Wolverine doesn’t do spoiler warnings.
Some great film-makers discussing great films - as fascinating as it sounds.
Including Simon Pegg, Edgar Wright, Sam Mendes, Christopher Nolan, Bryan Singer, Jon Favreau, Darren Aronofsky, Joss Whedon…
And they don’t all say Citizen Kane - there’s also Toy Story, The Lord of the Rings, Airplane!, The Shawshank Redemption, Pulp Fiction, The Godfather, Blade Runner, Eternal Sunshine…
Seriously, read it.
Sherlock star Benedict Cumberbatch will play Richard III in the BBC’s second series of Shakespeare’s History plays.
At the apex of the Cold War, radio lovers across the globe started to notice bizarre broadcasts on the airwaves. Starting with a weird melody or the sound of several beeps, these transmissions might be followed by the unnerving sound of a strange woman’s voice counting in German or the creepy voice of a child reciting letters in English.
Encountering these shortwave radio messages, many radio hams concluded that they were being used to send coded messages across extremely long distances. Coming across one of them was a curious experience. Radio enthusiasts gave them colourful names like the “Nancy Adam Susan”, “The Lincolnshire Poacher,” “The Swedish Rhapsody” or “The Gong Station.”
This is some weird Night Vale / Scarfolk shit
Trailer for In The Flesh series 2 [x]
- Oh my god! You’ve killed her! You’ve killed her! You’ve killed Davina!
- I hired her. I can do what I like.
Channel 4 TV series, created by Charlie Brooker
Premise: The zombie apocalypse hits Britain during a series of Big Brother. The housemates and the production team have to band together in an effort to survive.
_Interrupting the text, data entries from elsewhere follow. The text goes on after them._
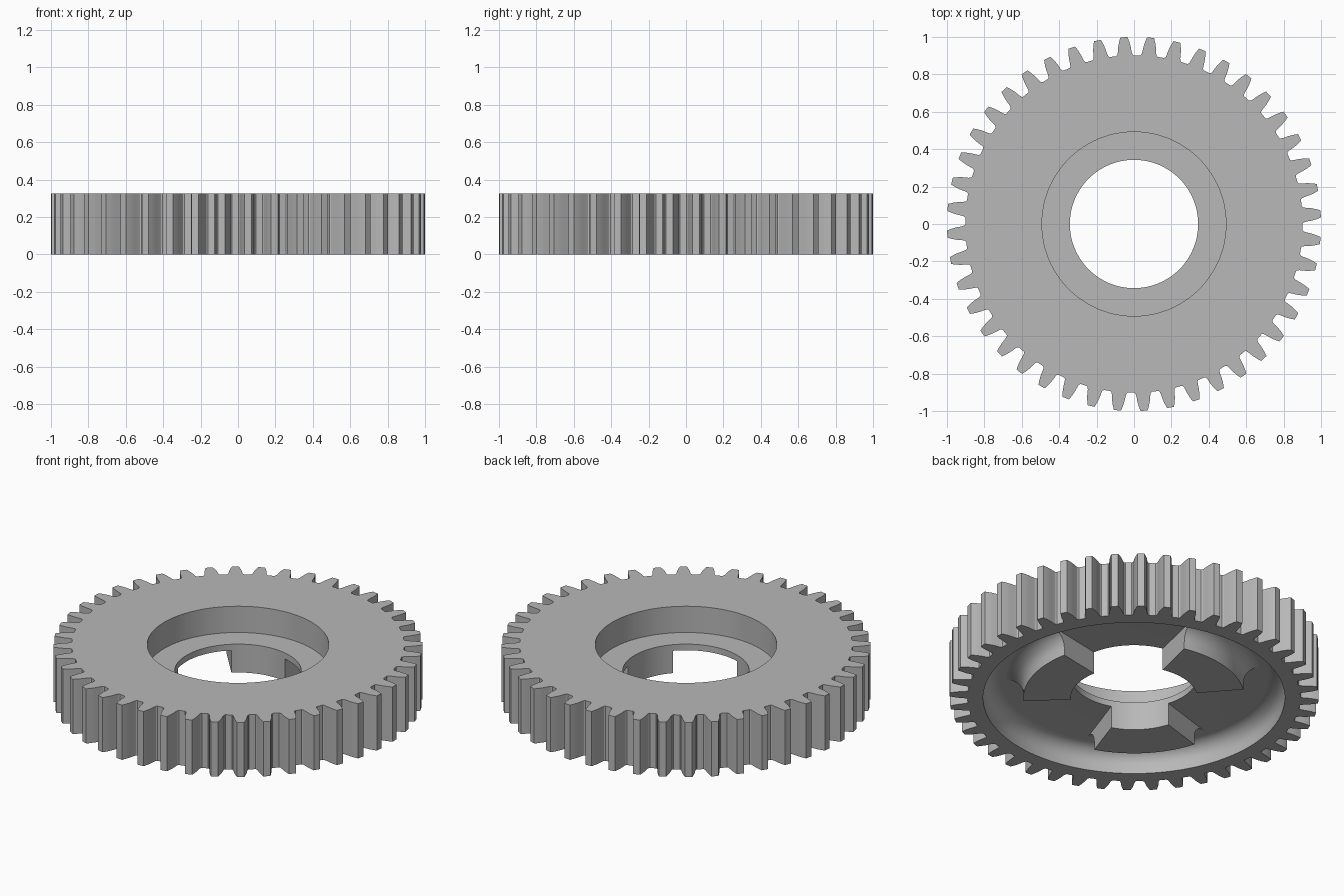
import bpy, bmesh, math

if "Cube" in bpy.data.objects:
    bpy.data.objects.remove(bpy.data.objects["Cube"], do_unlink=True)

# Main sizes
HEIGHT, STEP, FLOOR = 0.327, 0.17, 0.133
BORE, RECESS = 0.343, 0.492
HUB, RIM, FILLET = 0.60, 0.818, 0.09
TEETH, PHASE = 44, math.radians(3.1)
SLOT_ANGLE, HUB_SPAN = 44, 54

# Half a tooth, from tip to root: (angle, radius)
HALF_TOOTH = [(0.019, 1.0), (0.028, 0.975), (0.035, 0.95),
              (0.0405, 0.92), (0.045, 0.907), (0.052, 0.902)]

steel = bpy.data.materials.new("grey_steel")
steel.use_nodes = True
grey = (0.48, 0.48, 0.48, 1)
steel.diffuse_color = grey
steel.node_tree.nodes["Principled BSDF"].inputs["Base Color"].default_value = grey


def arc(cx, cz, radius, start, end, steps=8):
    """Points of a rounded corner in the (r, z) plane."""
    angles = [math.radians(start + (end - start) * i / steps) for i in range(steps + 1)]
    return [(cx + radius * math.cos(a), cz + radius * math.sin(a)) for a in angles]


def sweep(name, columns, closed):
    """Skin a closed (r, z) profile around z; columns are (angle, profile)."""
    bm = bmesh.new()
    rings = [[bm.verts.new((r * math.cos(a), r * math.sin(a), z)) for r, z in prof]
             for a, prof in columns]
    pairs = list(zip(rings, rings[1:]))
    if closed:
        pairs.append((rings[-1], rings[0]))
    else:
        bm.faces.new(rings[0])
        bm.faces.new(rings[-1])
    for one, two in pairs:
        for i in range(len(one)):
            j = (i + 1) % len(one)
            bm.faces.new((one[i], one[j], two[j], two[i]))
    bmesh.ops.recalc_face_normals(bm, faces=bm.faces)
    mesh = bpy.data.meshes.new(name)
    bm.to_mesh(mesh)
    bm.free()
    mesh.materials.append(steel)
    obj = bpy.data.objects.new(name, mesh)
    bpy.context.collection.objects.link(obj)
    bpy.ops.object.select_all(action="DESELECT")
    obj.select_set(True)
    bpy.context.view_layer.objects.active = obj
    bpy.ops.object.shade_smooth_by_angle(angle=math.radians(25))
    return obj


# Toothed wheel with recessed top, bore and rounded underside groove
inner = [(RECESS, HEIGHT), (RECESS, STEP), (BORE, STEP), (BORE, FLOOR)]
inner += arc(RIM - FILLET, FLOOR - FILLET, FILLET, 90, 0) + [(RIM, 0)]
tooth = [(-a, r) for a, r in reversed(HALF_TOOTH)] + HALF_TOOTH
columns = []
for k in range(TEETH):
    for offset, radius in tooth:
        angle = PHASE + k * math.tau / TEETH + offset
        columns.append((angle, [(radius, 0), (radius, HEIGHT)] + inner))
sweep("gear_wheel", columns, True)

# Three hub blocks beneath the web, with open slots between them
block = [(BORE, FLOOR), (BORE, 0), (HUB, 0)]
block += arc(HUB + FILLET, FLOOR - FILLET, FILLET, 180, 90)
for n in range(3):
    middle = SLOT_ANGLE + 60 + n * 120
    angles = [math.radians(middle + HUB_SPAN * (i / 24 - 0.5)) for i in range(25)]
    sweep(f"hub_block_{n + 1}", [(a, block) for a in angles], False)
Zombies: Flesh-eating, mindless walking dead. I’d say classic, but they can run. They’re infectious. The cause of the outbreak is unknown.
Why I like it: This is perhaps the most traditional zombie thing I’m writing about in this series of posts, because it explicitly casts the zombies as “the mob”, and draws connections between their mindless monstrousness and some of less appealing aspects of contemporary society, Romero used them as a symbol for unthinking consumerist capitalism, and blockades his survivors in a shopping mall. Brooker uses them as a symbol for brainless mass-media and the culture it thrives in, and so blockades his survivors in the Big Brother house. Amazingly, the real and very game production company behind BB made this show, providing access to the real house, the real team, etc. Brooker makes excellent use of what could easily be a gimmick. Davina McCall (UK household name light-entertainment TV presenter if you’re not familiar with her, and the real presenter of BB) appears as both herself and as a frighteningly convincing zombie - her feasting on a corpse’s innards is a hard image to forget. Fair play to her. She rivals and possibly beats newreader Krishnan Guru Murthy’s appearance in Shaun of the Dead advising survivors to fend off attackers “by removing the head or destroying the brain”. Cameos from a few real former housemates add to the nightmare realism. It’s typical Charlie Brooker - ultra-cynical, pretty nihilistic social criticism. It may not be the most original of the zombie books and shows I’m writing about but it transcends this with its total conviction. It is the most grim and gory (The Walking Dead-level ickiness). If you like it, go and look up the similarly excellent but soul-destroying Black Mirror series by Brooker too.
View from a moving train just outside Penrith, April 2014
Got bored on a conference call.
to this day whenever it plays I feel like somehow I’m being rick-rolled
I was born rick-rolled - no.1 in the UK on my birthday